Unlike Kashmir Valley across LoC, diverse ethnic nature of Pakistan-administered Kashmir plays out in region’s electoral politics
MUZAFFARABAD, Pakistan-administered Kashmir
Unlike the comparatively homogeneous nature of Kashmir Valley across the Line of Control (LoC) under Indian administration, the Pakistani-administered Kashmir or Azad Jammu and Kashmir (AJK) is vastly heterogeneous, inhabiting scores of ethnicities, locally known as biradaris.
As the election fever picks up in the region, which is electing regional assembly on July 25, the loyalties to their own biradaris reign supreme in the minds of voters.
Sitting on the road just some miles away from the LoC – de facto border between India and Pakistan that has divided Jammu and Kashmir – Khawaja Usman says that he will vote for the same candidate whom he had voted in the past two polls.
His favorite candidate switching loyalties from Pakistan Peoples Party (PPP) to Pakistan Tehreek -e- Insaf (PTI) led by Prime Minister Imran Khan does not matter to him.
What propels him to stick his loyalties to a particular candidate is that he belongs to his Khawaja baradari or community. Usman still has a soft corner for the PPP, but since the candidate has switched to PTI, he will also switch his vote.
Six major castes or biradaris, Gujjar (Chaudhry), Sudhan, Rajput, Syed, Khawaja, and Awan have been dominating the political scene in the region. Political parties have distributed mandates among representatives of these castes depending on the concentration of their populations in the particular constituencies.
“He (candidate) is not only a longtime friend but also hails from my caste. Whereas, his rival candidates, are little-known to me,” said Usman, adding that he has no emotional affiliation for the PTI as he had for the PPP.
“My vote is simply for a friend and a person from my biradari (community). I can’t leave him, although I am not happy with his decision to change the political loyalty,” he said.
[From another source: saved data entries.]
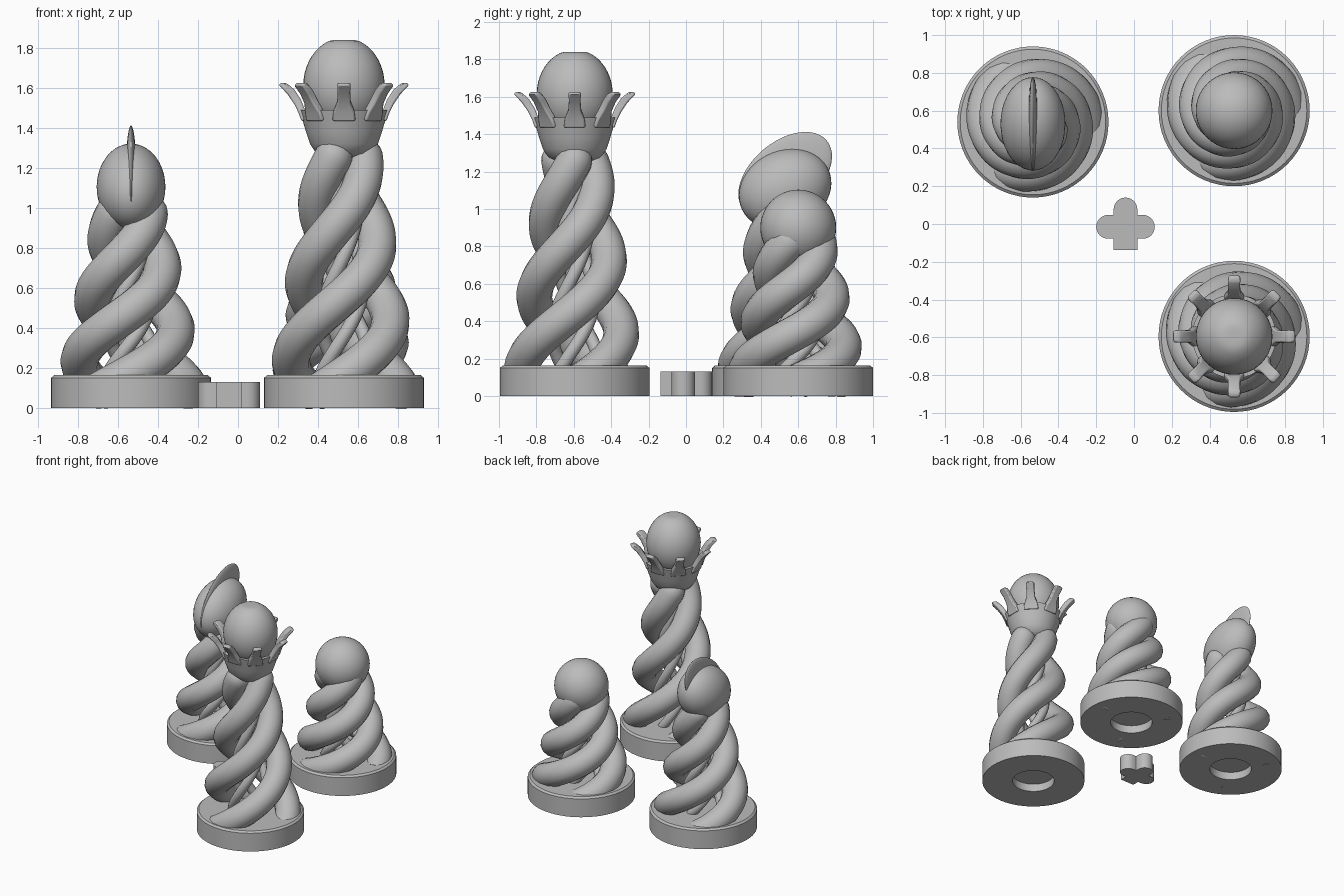
import bpy, bmesh, math
from mathutils import Vector, Matrix

if "Cube" in bpy.data.objects:
    bpy.data.objects.remove(bpy.data.objects["Cube"], do_unlink=True)

grey = bpy.data.materials.new("plain_grey")
grey.use_nodes = True
grey.diffuse_color = (0.5, 0.5, 0.5, 1)
grey.node_tree.nodes["Principled BSDF"].inputs["Base Color"].default_value = (0.5, 0.5, 0.5, 1)


def finish(bm, name, loc=(0, 0, 0), angle=35):
    bmesh.ops.recalc_face_normals(bm, faces=bm.faces)
    mesh = bpy.data.meshes.new(name)
    bm.to_mesh(mesh)
    bm.free()
    mesh.materials.append(grey)
    ob = bpy.data.objects.new(name, mesh)
    ob.location = loc
    bpy.context.collection.objects.link(ob)
    bpy.ops.object.select_all(action='DESELECT')
    ob.select_set(True)
    bpy.context.view_layer.objects.active = ob
    bpy.ops.object.shade_smooth_by_angle(angle=math.radians(angle))
    return ob


def lathe(name, profile, loc, steps=64):
    bm = bmesh.new()
    verts = [bm.verts.new((r, 0, z)) for r, z in profile]
    edges = [bm.edges.new(pair) for pair in zip(verts, verts[1:])]
    bmesh.ops.spin(bm, geom=verts + edges, axis=(0, 0, 1), cent=(0, 0, 0),
                   angle=math.tau, steps=steps, use_duplicate=False)
    bmesh.ops.remove_doubles(bm, verts=bm.verts, dist=0.0005)
    return finish(bm, name, loc)


def ellipsoid(name, loc, radii, tilt=0, flat_top=None):
    bm = bmesh.new()
    bmesh.ops.create_uvsphere(bm, u_segments=40, v_segments=24, radius=1)
    for v in bm.verts:
        v.co = Vector(a * b for a, b in zip(v.co, radii))
        if flat_top is not None:
            v.co.z = min(v.co.z, flat_top)
    bmesh.ops.rotate(bm, verts=bm.verts, matrix=Matrix.Rotation(tilt, 3, 'X'))
    return finish(bm, name, loc)


def strand(name, centre, z0, z1, radius_at, angle_at, tube):
    curve = bpy.data.curves.new(name, 'CURVE')
    curve.dimensions = '3D'
    curve.bevel_depth = tube
    curve.bevel_resolution = 5
    curve.use_fill_caps = True
    spline = curve.splines.new('POLY')
    count = 64
    spline.points.add(count)
    for i, p in enumerate(spline.points):
        t = i / count
        z = z0 + (z1 - z0) * t
        r, a = radius_at(z), angle_at(z)
        p.co = (r * math.cos(a), r * math.sin(a), z, 1)
        # rounded upper tip
        s = max(0, (t - 0.93) / 0.07)
        p.radius = math.sqrt(max(0.02, 1 - s * s))
    ob = bpy.data.objects.new(name, curve)
    ob.location = centre
    bpy.context.collection.objects.link(ob)
    bpy.ops.object.select_all(action='DESELECT')
    ob.select_set(True)
    bpy.context.view_layer.objects.active = ob
    bpy.ops.object.convert(target='MESH')
    ob = bpy.context.object
    ob.data.materials.clear()
    ob.data.materials.append(grey)
    bpy.ops.object.shade_smooth_by_angle(angle=math.radians(45))


def stand(piece, centre, top, pitch, phase, phase_z, r_low, r_high):
    # round base with a recess underneath
    lathe(piece + "_base", [(0, 0.065), (0.163, 0.065), (0.163, 0), (0.4, 0), (0.4, 0.15),
                            (0.385, 0.163), (0, 0.163)], centre)

    def radius(z):
        return r_low + (r_high - r_low) * (z - 0.25) / (top - 0.25)

    # three thick outer strands and three slim inner ones
    for i in range(3):
        def angle(z, turn=i * math.tau / 3):
            return phase + turn + math.tau * (z - phase_z) / pitch
        strand(f"{piece}_strand_{i + 1}", centre, 0.08, top, radius, angle, 0.096)
        strand(f"{piece}_inner_strand_{i + 1}", centre, 0.1, top,
               lambda z: radius(z) * 0.48, lambda z: angle(z) + math.pi / 3, 0.035)


queen = Vector((0.53, -0.595, 0))
bishop = Vector((-0.535, 0.54, 0))
pawn = Vector((0.53, 0.6, 0))

stand("queen", queen, 1.34, 1.2, math.pi, 0.26, 0.265, 0.085)
stand("bishop", bishop, 1.04, 0.95, math.pi, 0.25, 0.255, 0.085)
stand("pawn", pawn, 0.88, 0.8, math.pi / 2, 0.28, 0.25, 0.095)

# heads
ellipsoid("pawn_head", pawn + Vector((0, 0, 0.9)), (0.203, 0.203, 0.203))
ellipsoid("bishop_head", bishop + Vector((0, -0.01, 1.105)), (0.172, 0.255, 0.207), math.radians(25))
ellipsoid("bishop_crest", bishop + Vector((0, -0.01, 1.18)), (0.026, 0.29, 0.18), math.radians(40))
ellipsoid("queen_head", queen + Vector((0, 0, 1.615)), (0.203, 0.203, 0.237), 0, 0.225)

# crown cup
lathe("crown_cup", [(0, 1.25), (0.1, 1.255), (0.14, 1.275), (0.17, 1.32), (0.19, 1.38),
                    (0.222, 1.49), (0.195, 1.49), (0.16, 1.4), (0.12, 1.34), (0, 1.33)], queen)

# crown prongs: radius, height, half width, half thickness
sections = [(0.198, 1.44, 0.058, 0.016), (0.212, 1.485, 0.052, 0.018), (0.232, 1.53, 0.034, 0.02),
            (0.265, 1.58, 0.031, 0.021), (0.302, 1.615, 0.033, 0.018), (0.318, 1.622, 0.026, 0.01)]
for k in range(8):
    bm = bmesh.new()
    rings = []
    for r, z, w, t in sections:
        lean = Vector((0.86, 0, -0.5)) * t
        mid = Vector((r, 0, z))
        side = Vector((0, w, 0))
        rings.append([bm.verts.new(mid + p) for p in
                      (lean + side, lean - side, -lean - side, -lean + side)])
    for a, b in zip(rings, rings[1:]):
        for j in range(4):
            bm.faces.new((a[j], a[(j + 1) % 4], b[(j + 1) % 4], b[j]))
    bm.faces.new(rings[0])
    bm.faces.new(rings[-1])
    bmesh.ops.rotate(bm, verts=bm.verts, matrix=Matrix.Rotation(k * math.tau / 8, 3, 'Z'))
    prong = finish(bm, f"crown_prong_{k + 1}", queen)
    bevel = prong.modifiers.new("soft_edges", 'BEVEL')
    bevel.width = 0.008
    bevel.segments = 2

# clover key: three rounded arms and one square arm around one outline
bm = bmesh.new()
outline = []
half, reach = 0.063, 0.092
for k in range(4):
    turn = Matrix.Rotation(k * math.pi / 2, 3, 'Z')
    if k == 3:
        arm = [Vector((0.122, -half, 0)), Vector((0.122, half, 0))]
    else:
        arm = [Vector((reach + half * math.cos(a), half * math.sin(a), 0))
               for a in (math.pi * (i / 12 - 0.5) for i in range(13))]
    outline += [turn @ p for p in arm + [Vector((half, half, 0))]]
face = bm.faces.new([bm.verts.new(p) for p in outline])
top = bmesh.ops.extrude_face_region(bm, geom=[face])["geom"]
bmesh.ops.translate(bm, vec=(0, 0, 0.13),
                    verts=[g for g in top if isinstance(g, bmesh.types.BMVert)])
finish(bm, "clover_key", (-0.045, -0.015, 0))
Zameer Awan, a resident of Ghari Dupatta town located some 22 kilometers (13 miles) from the main city of Muzaffarabad, is also supporting a candidate belonging to his biradari.
“I will vote him wherever he goes. I don’t care which political party he joins or leaves,” said Awan, while pasting a poster of his favorite candidate on the backside of his auto rickshaw.
“He is easily accessible to us because he also knows that he can’t win without the support of Awans (his caste),” he added, smiling.
Gujjars dominated the outgoing assembly
In the outgoing state assembly, over a dozen lawmakers are Gujjar, the largest caste in AJK.
“These politicians know the power of their respective biradaris. Therefore, they don’t hesitate to join the party, which has brighter chances of coming into power,” said Sajjad Mir, a Muzaffarabad-based political analyst.
Citing the example of Chaudhry Shehzad, who served as a minister in the incumbent government of the Pakistan Muslim League (Nawaz) headed by three-time Prime Minister Nawaz Sharif until last month, Mir said he left the party and within two hours got the PTI ticket.
“He knows his biradari will support him in any case,” he said.
According to Gulzar Usmani, another Muzaffarabad-based political analyst, since political parties have fielded candidates from the same community against each other, the votes of dominant biradari will split.
In several constituencies in Muzaffarabad, Mirpur, Rawlakot, Bagh, and other districts, the candidates of the PTI, the PPP, and the PML (N) are from the same caste, Usmani said. He, however, acknowledged, the caste system is a powerful factor to decide loyalties and voters’ preferences in AJK politics.